(NEW YORK – August 17. 2020) – This summer, students participating in the McSilver Institute’s Step-Up youth development and mental health support program received personal computers to support their education, distance learning and other critical needs. Amid the ongoing COVID-19 pandemic, technology is a lifeline for young people to access educational and other important resources. In July and August, devices were distributed at Central Park East High School in Manhattan and Antonia Pantoja Preparatory Academy in the Bronx, both to current Step-Up participants as well as recent alums of the program.
The pandemic has increased the impact of the digital divide on teens who are at risk for not finishing high school. About one-third of lower-income parents said it was at least somewhat likely their children would not be able to complete schoolwork because they do not have access to a computer at home, according to a Pew Research poll in April.
Step-Up Co-Directors Kassia Ringell and H. Christian Villatoro led the effort to connect youth with needed tech resources. “The purchasing of laptops is not normally a part of being in Step-Up. However, the current conditions in NYC public schools, due to the pandemic, prompted us to spend our funds accordingly with the intent to meet the immediate needs of our youth, especially those who graduated and have plans for college and career in the fall,” said Ringell. “Capable digital tools are critical for many young New Yorkers to access distance learning, job opportunities, social services, and even resources for mental health and well-being, including programs like Step-Up. One student texted her enthusiasm: ‘I currently don’t own a computer, so this gift would mean a lot to me.'”

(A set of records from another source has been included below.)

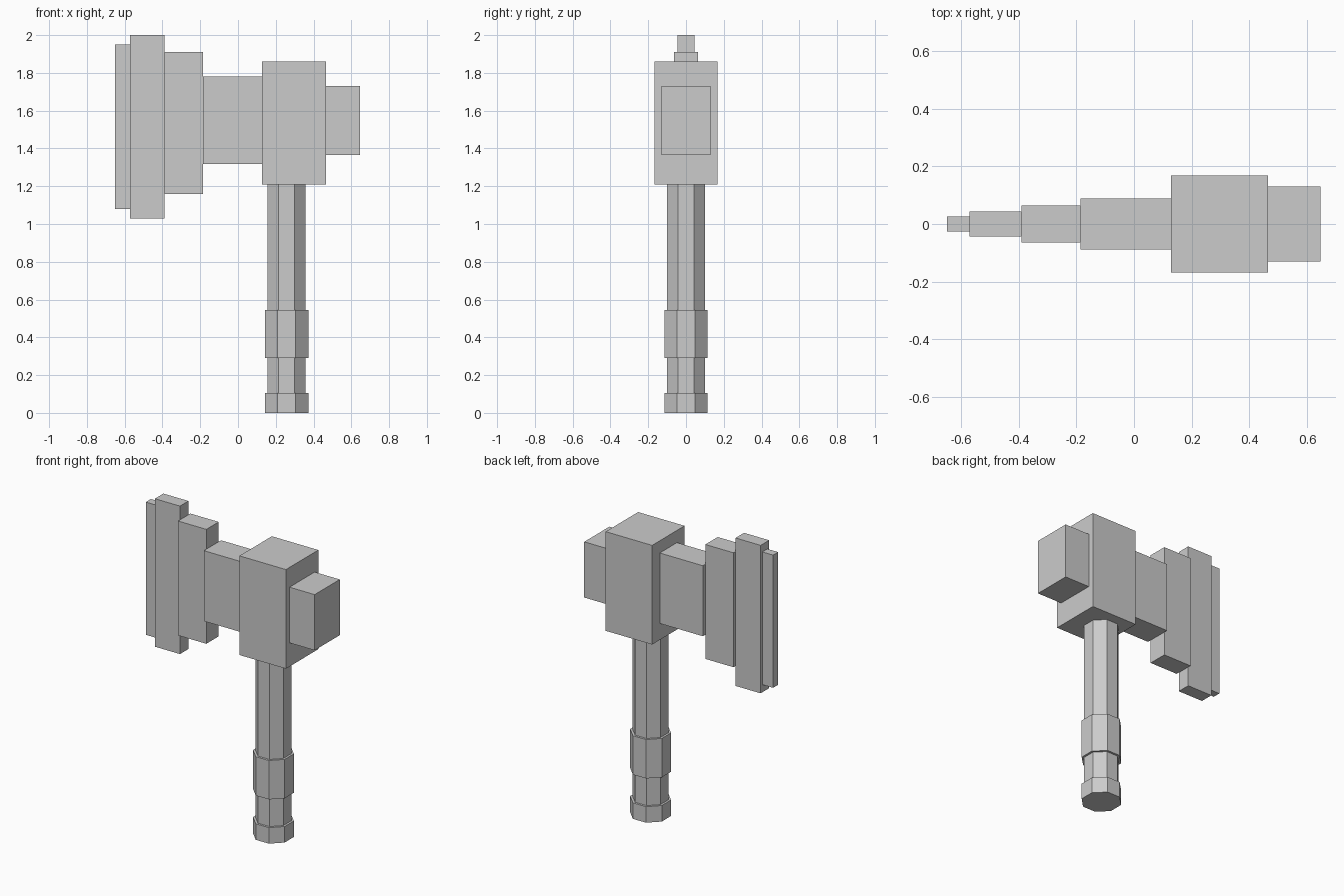
import bpy
import math

if "Cube" in bpy.data.objects:
    bpy.data.objects.remove(bpy.data.objects["Cube"])

grey = bpy.data.materials.new("plain_grey")
grey.diffuse_color = (0.6, 0.6, 0.6, 1)
grey.use_nodes = True
grey.node_tree.nodes["Principled BSDF"].inputs["Base Color"].default_value = grey.diffuse_color

HANDLE_X = 0.257


def finish(name):
    ob = bpy.context.object
    ob.name = name
    bpy.ops.object.transform_apply(location=False, rotation=True, scale=True)
    ob.data.materials.append(grey)


def block(name, x0, x1, half_depth, z0, z1):
    bpy.ops.mesh.primitive_cube_add(size=1, location=((x0 + x1) / 2, 0, (z0 + z1) / 2))
    bpy.context.object.scale = (x1 - x0, 2 * half_depth, z1 - z0)
    finish(name)


def octagon(name, apothem, z0, z1):
    # eight-sided prism with a flat side facing the front
    bpy.ops.mesh.primitive_cylinder_add(
        vertices=8, radius=apothem / math.cos(math.pi / 8), depth=z1 - z0,
        location=(HANDLE_X, 0, (z0 + z1) / 2), rotation=(0, 0, math.pi / 8))
    finish(name)


# Head, from cutting edge to rear poll
block("blade_edge", -0.65, -0.572, 0.026, 1.08, 1.95)
block("blade_front", -0.572, -0.39, 0.044, 1.03, 2.0)
block("blade_middle", -0.39, -0.185, 0.064, 1.16, 1.91)
block("blade_neck", -0.185, 0.128, 0.089, 1.318, 1.78)
block("head_block", 0.128, 0.465, 0.168, 1.21, 1.86)
block("rear_poll", 0.465, 0.647, 0.13, 1.365, 1.73)

# Handle with grip collar and pommel
octagon("handle_shaft", 0.101, 0.105, 1.21)
octagon("grip_collar", 0.115, 0.29, 0.545)
octagon("pommel", 0.115, 0.0, 0.105)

The gallery below shows some Step-Up students showing their new laptops at the distribution meet-ups:
Learn more about Step-Up.